Reagan uprising is not censorship
Scores of Americans recently exercised their right of free speech and persuaded CBS not to run a mean-spirited and false miniseries about former President Ronald Reagan and his wife, Nancy. Yet to listen to the howls from the liberal left, one would think that such citizen action was crass censorship—dangerous and hostile to our civil liberties.
The fury began after The New York Times revealed that the CBS miniseries, The Reagans, would be a hatchet job on Reagan, his wife and his administration.
With the help of the Internet, talk radio and cable television, Americans across this nation spoke out and inundated CBS, Viacom and their advertisers’ offices with phone calls, letters and e-mails of protest.
CBS was overwhelmed by the uproar and decided not to air the miniseries, even admitting the miniseries was unfair. But parent company Viacom went forward with the production to milk it for every dollar the company could, announcing that the program would air on the Viacom-owned Showtime cable network.
Viacom’s willingness to do anything for financial gain resulted in a continuing campaign by the Defend Reagan Committee. Thousands have canceled their Showtime subscriptions, others have complained to their cable operators, and some have even dumped their Viacom stock.
This is precisely the action one would hope for and expect from an engaged, active and free public.
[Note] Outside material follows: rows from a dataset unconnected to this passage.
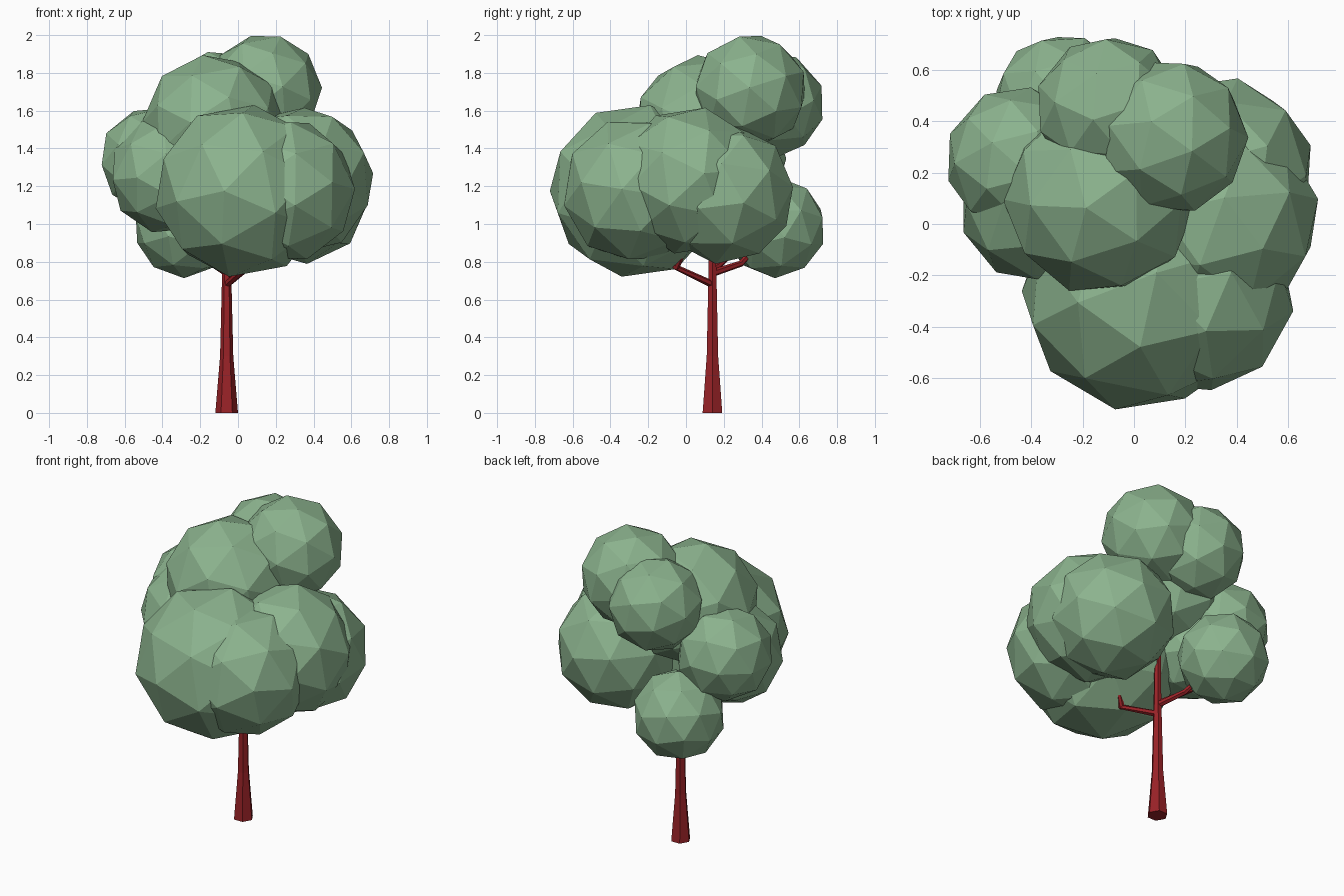
import bpy, bmesh
from math import cos, sin, pi
from mathutils import Vector

if "Cube" in bpy.data.objects:
    bpy.data.objects.remove(bpy.data.objects["Cube"])


def material(name, color):
    m = bpy.data.materials.new(name)
    m.diffuse_color = color
    m.use_nodes = True
    m.node_tree.nodes["Principled BSDF"].inputs["Base Color"].default_value = m.diffuse_color
    return m


leaf = material("leaf_green", (0.26, 0.45, 0.27, 1))
bark = material("bark_red", (0.32, 0.016, 0.02, 1))


def finish(name, bm, mat):
    mesh = bpy.data.meshes.new(name)
    bmesh.ops.recalc_face_normals(bm, faces=bm.faces)
    bm.to_mesh(mesh)
    bm.free()
    mesh.materials.append(mat)
    ob = bpy.data.objects.new(name, mesh)
    bpy.context.collection.objects.link(ob)


def clump(name, center, radius, pole):
    # coarse 60-sided leaf ball: icosahedron corners plus raised face centres,
    # turned so one corner points along pole
    ico = bmesh.new()
    bmesh.ops.create_icosphere(ico, subdivisions=1, radius=radius)
    pts = [v.co.copy() for v in ico.verts]
    pts += [f.calc_center_median().normalized() * radius for f in ico.faces]
    ico.free()
    q = Vector((0, 0, 1)).rotation_difference(Vector(pole))
    bm = bmesh.new()
    for p in pts:
        bm.verts.new(q @ p + Vector(center))
    bmesh.ops.convex_hull(bm, input=bm.verts)
    finish(name, bm, leaf)


def limb(name, points, radii, sides=6):
    # tapered tube through the points
    bm = bmesh.new()
    pts = [Vector(p) for p in points]
    rings = []
    for i, (p, r) in enumerate(zip(pts, radii)):
        d = pts[min(i + 1, len(pts) - 1)] - pts[max(i - 1, 0)]
        q = Vector((0, 0, 1)).rotation_difference(d)
        rings.append([bm.verts.new(p + q @ Vector((r * cos(2 * pi * k / sides), r * sin(2 * pi * k / sides), 0)))
                      for k in range(sides)])
    for a, b in zip(rings, rings[1:]):
        for k in range(sides):
            n = (k + 1) % sides
            bm.faces.new((a[k], a[n], b[n], b[k]))
    bm.faces.new(rings[0])
    bm.faces.new(rings[-1])
    finish(name, bm, bark)


# Foliage
clump("front_clump", (0.02, -0.265, 1.175), 0.465, (-0.2, -0.98, 0.0))
clump("front_right_clump", (0.235, -0.27, 1.18), 0.39, (0.65, -0.7, 0.1))
clump("right_clump", (0.33, 0.02, 1.23), 0.395, (1, 0.2, 0.1))
clump("back_right_clump", (0.33, 0.2, 1.16), 0.375, (0.2, 1, 0.1))
clump("upper_clump", (-0.13, 0.1, 1.52), 0.38, (-0.15, -0.1, 1))
clump("top_clump", (0.14, 0.34, 1.705), 0.305, (-0.25, 0.2, 1))
clump("upper_back_clump", (-0.1, 0.45, 1.635), 0.285, (0.1, 1, -0.3))
clump("left_clump", (-0.45, 0.25, 1.34), 0.285, (-1, -0.3, -0.1))
clump("front_left_clump", (-0.37, 0.08, 1.26), 0.315, (-0.8, 0.0, -0.6))
clump("low_back_clump", (-0.28, 0.47, 0.985), 0.272, (0.35, 1, 0.2))

# Trunk and branches
limb("trunk", [(-0.06, 0.14, 0), (-0.06, 0.14, 0.3), (-0.06, 0.14, 0.75), (-0.07, 0.13, 1.4)],
     [0.06, 0.035, 0.024, 0.015])
limb("right_branch", [(-0.06, 0.14, 0.68), (0.05, -0.05, 0.77), (0.2, 0.05, 1.0)], [0.02, 0.018, 0.012])
limb("front_branch", [(0.05, -0.05, 0.77), (0.06, -0.2, 0.95)], [0.018, 0.012])
limb("back_branch", [(-0.06, 0.14, 0.74), (-0.14, 0.29, 0.79), (-0.28, 0.47, 0.99)], [0.02, 0.017, 0.012])
limb("left_branch", [(-0.06, 0.14, 0.75), (-0.22, 0.25, 0.85), (-0.4, 0.25, 1.2)], [0.018, 0.015, 0.01])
But, to liberals who relished in the thought of seeing Reagan smeared, it is nothing more than censorship.
Forget for a moment that true censorship would involve action by the government to dictate what could and couldn’t be shown on either CBS or Showtime, not an economic boycott by private citizens.
Those who are crying foul don’t really believe their own spin that this popular uprising is censorship. They just cannot believe that there has been such strong opposition by the American public to seeing a prominent conservative leader defamed by malicious slander.
This is intriguing, given the left’s recent glee at organizing almost-identical protests against the now-canceled Dr. Laura TV show. Apparently, the shoe doesn’t fit so well on the other foot.
The fact that we have the right to voice our protest and the right to tell companies we will take our business elsewhere is something that defines a core greatness in our American tradition. It is something I am most thankful for, and I hope you are, too.